At Sleekgeek, our mission is to help people build healthy habits so that they can live a better life.
Below are the 10 “Habit Rules” that we always come back to over and over again when helping Sleekgeek Coaching Clients transform their lives:
1) KNOW YOUR WHY.
Your desire to build a habit needs to be stronger than your desire to stop when things get hard.
If you don’t have a “Deep Why” behind your habit, it probably won’t last.
Why is it important that you build and stick with this habit? What will be different if you continue to do it consistently and repeatedly for the next 12 months? What will giving up or abandoning the habit mean for your goals?
2) BELIEVE YOU CAN.
You need to CHOOSE to believe you can make something a habit that lasts.
If you have to overcome every reason in your head why you can’t do something, you’ll never make the progress you want.
Choosing to believe that you can do something will help you look for solutions to problems and lessons from mistakes. It will give you the energy to work hard because you believe your efforts will be rewarded.
Without this belief, nothing else matters.
3) BE SPECIFIC.
Get crystal clear on exactly what it is that you want the build the habit of doing.
You can’t hit your target if you have nothing to aim for.
What does doing your habit actually look like? When will you do it? How will you do it? What does making progress look like? What does being consistent look like?
Being vague about your habits is a form of self-sabotage and staying within your comfort zone.
4) MAKE IT EASY.
When building a new habit, make it easy to do so that you can do it consistently and repeatedly enough for it to actually become a habit.
Most people set the bar too high too soon. You don’t win any prizes for being hardcore and burning out because your habit was too hard to maintain.
Until it becomes a habit, your priority should be focusing on the process rather than the outcome. Build the habit of taking consistent and repeated action before you turn up the intensity.
Consistency, even when life gets “messy”, is badass. Stopping and starting and restarting over and over is not.

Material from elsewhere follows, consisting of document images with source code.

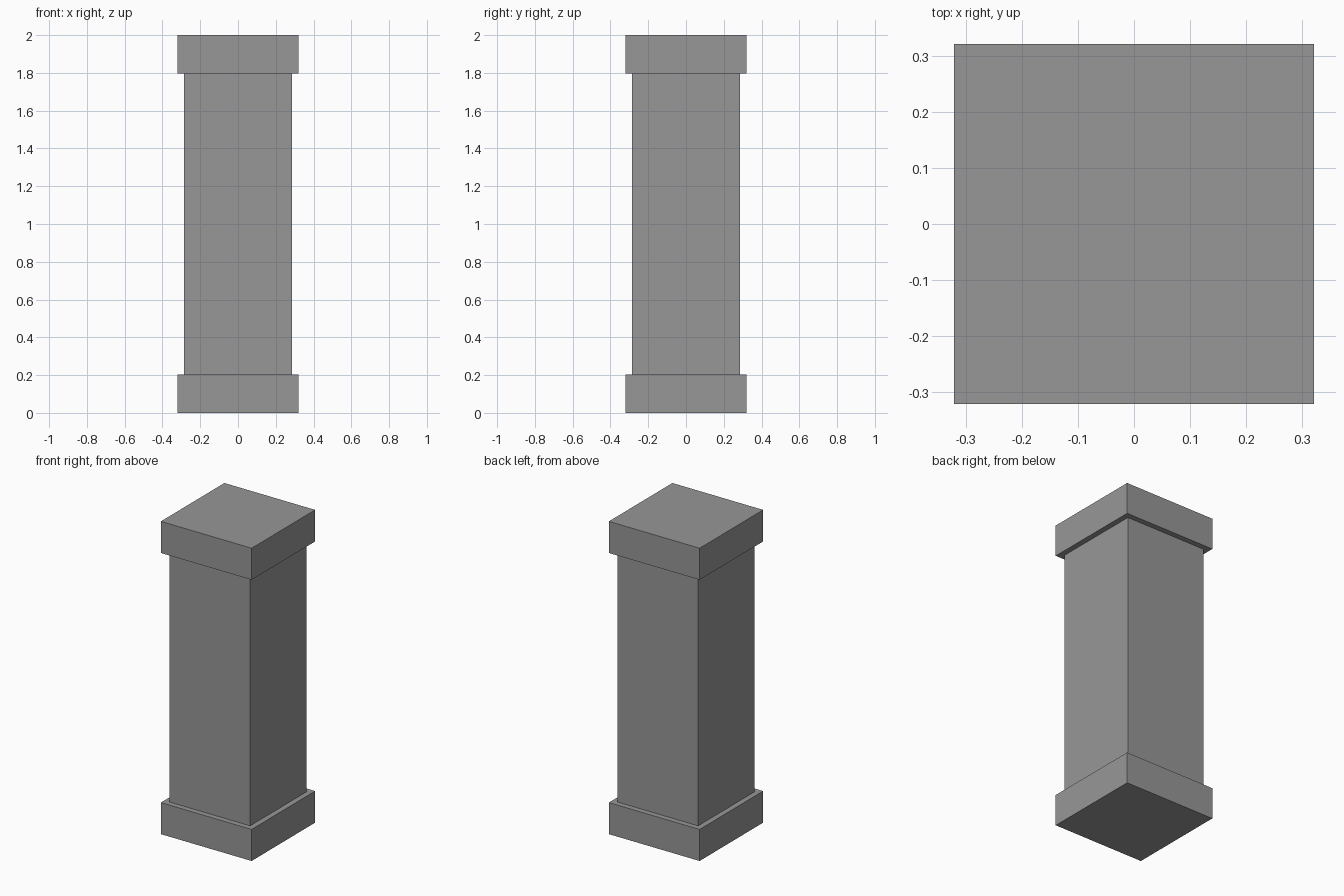
import bpy

# Remove the default cube
cube = bpy.data.objects.get("Cube")
if cube:
    bpy.data.objects.remove(cube, do_unlink=True)

# Plain stone grey
GREY = (0.31, 0.31, 0.31, 1.0)
stone = bpy.data.materials.new("stone_grey")
stone.use_nodes = True
stone.diffuse_color = GREY
bsdf = next(n for n in stone.node_tree.nodes if n.type == "BSDF_PRINCIPLED")
bsdf.inputs["Base Color"].default_value = GREY


def block(name, width, bottom, top):
    """Square block centred on the pillar axis."""
    bpy.ops.mesh.primitive_cube_add(size=1, location=(0, 0, (bottom + top) / 2))
    obj = bpy.context.object
    obj.name = name
    obj.scale = (width, width, top - bottom)
    bpy.ops.object.transform_apply(location=False, rotation=False, scale=True)
    obj.data.materials.append(stone)
    return obj


HEIGHT = 2.0
SLAB = 0.202
SLAB_WIDTH = 0.642
SHAFT_WIDTH = 0.572

# Base slab, shaft and matching cap
block("base", SLAB_WIDTH, 0, SLAB)
block("shaft", SHAFT_WIDTH, SLAB, HEIGHT - SLAB)
block("cap", SLAB_WIDTH, HEIGHT - SLAB, HEIGHT)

5) DO IT REGULARLY.
Habits are not about effort, they’re about repetition. We are what we repeatedly do, so put in the reps.
The less frequently you practice your habit, the longer it will take to become a habit. The more frequently you practice your habit, the quicker it will take.
Ideally, try to do your habit every day. Even if you can’t do your exact habit every day, find some way to think about it, plan for it, or support it as often as possible.
Repetition is important. Every day is an opportunity to “vote” with your actions for what kind of habits you have.
6) TRACK YOUR CONSISTENCY.
Track your habit, both on the good days and the bad days, so that you have an objective view of how well you’re doing.
People are terrible at judging how “good” or “bad” they’ve been.
Simply the action of tracking creates awareness and makes you more likely to do it regularly and be more successful.
7) CREATE A TRIGGER.
ALL habits are started by a cue or trigger.
We brush our teeth after we’ve eaten breakfast. We eat junk food because we’re feeling sad. We exercise because we committed to do it at 5 pm every day. We get angry because someone cut us off in traffic.
Associate your habit with some kind of event, reminder, time, or emotion.
One of the easiest things to do is simply stack your new habit on top of an existing habit that you already do. Another option is to make doing your new habit that you need to do a requirement before you can do something that you really want to do (like watch TV or go on social media).
8) REWARD YOURSELF.
Habits are created when the habit or action is rewarding.
Healthy habits often have a more boring long-term reward whereas unhealthy habits often have a more exciting immediate reward.
To solve this, find some way to immediately hi-five or reward yourself for doing your habit every time you do it as well as for being consistent over a period of time.
Your rewards should help you level up and make you better, not worse.
9) DON’T BE ALL-OR-NOTHING
It’s not the single daily action that transforms your life, it’s the lifetime of consistent and repetitive daily actions that do.
Even when things aren’t going well and you can’t do your habit perfectly, doing something is better than nothing at all and losing all of your momentum.
The key to building a habit is to keep moving forward, even when it’s not perfect, long enough for it to become a habit and a part of your identity.
Think “always something” rather than “all-or-nothing”.
10) HELP OTHERS.
Sometimes the best way to learn something is to teach it.
Get others to join you on your journey as an accountability partner or teach them what you’ve learned so far.
When helping others, there’s a lot more pressure to lead by example.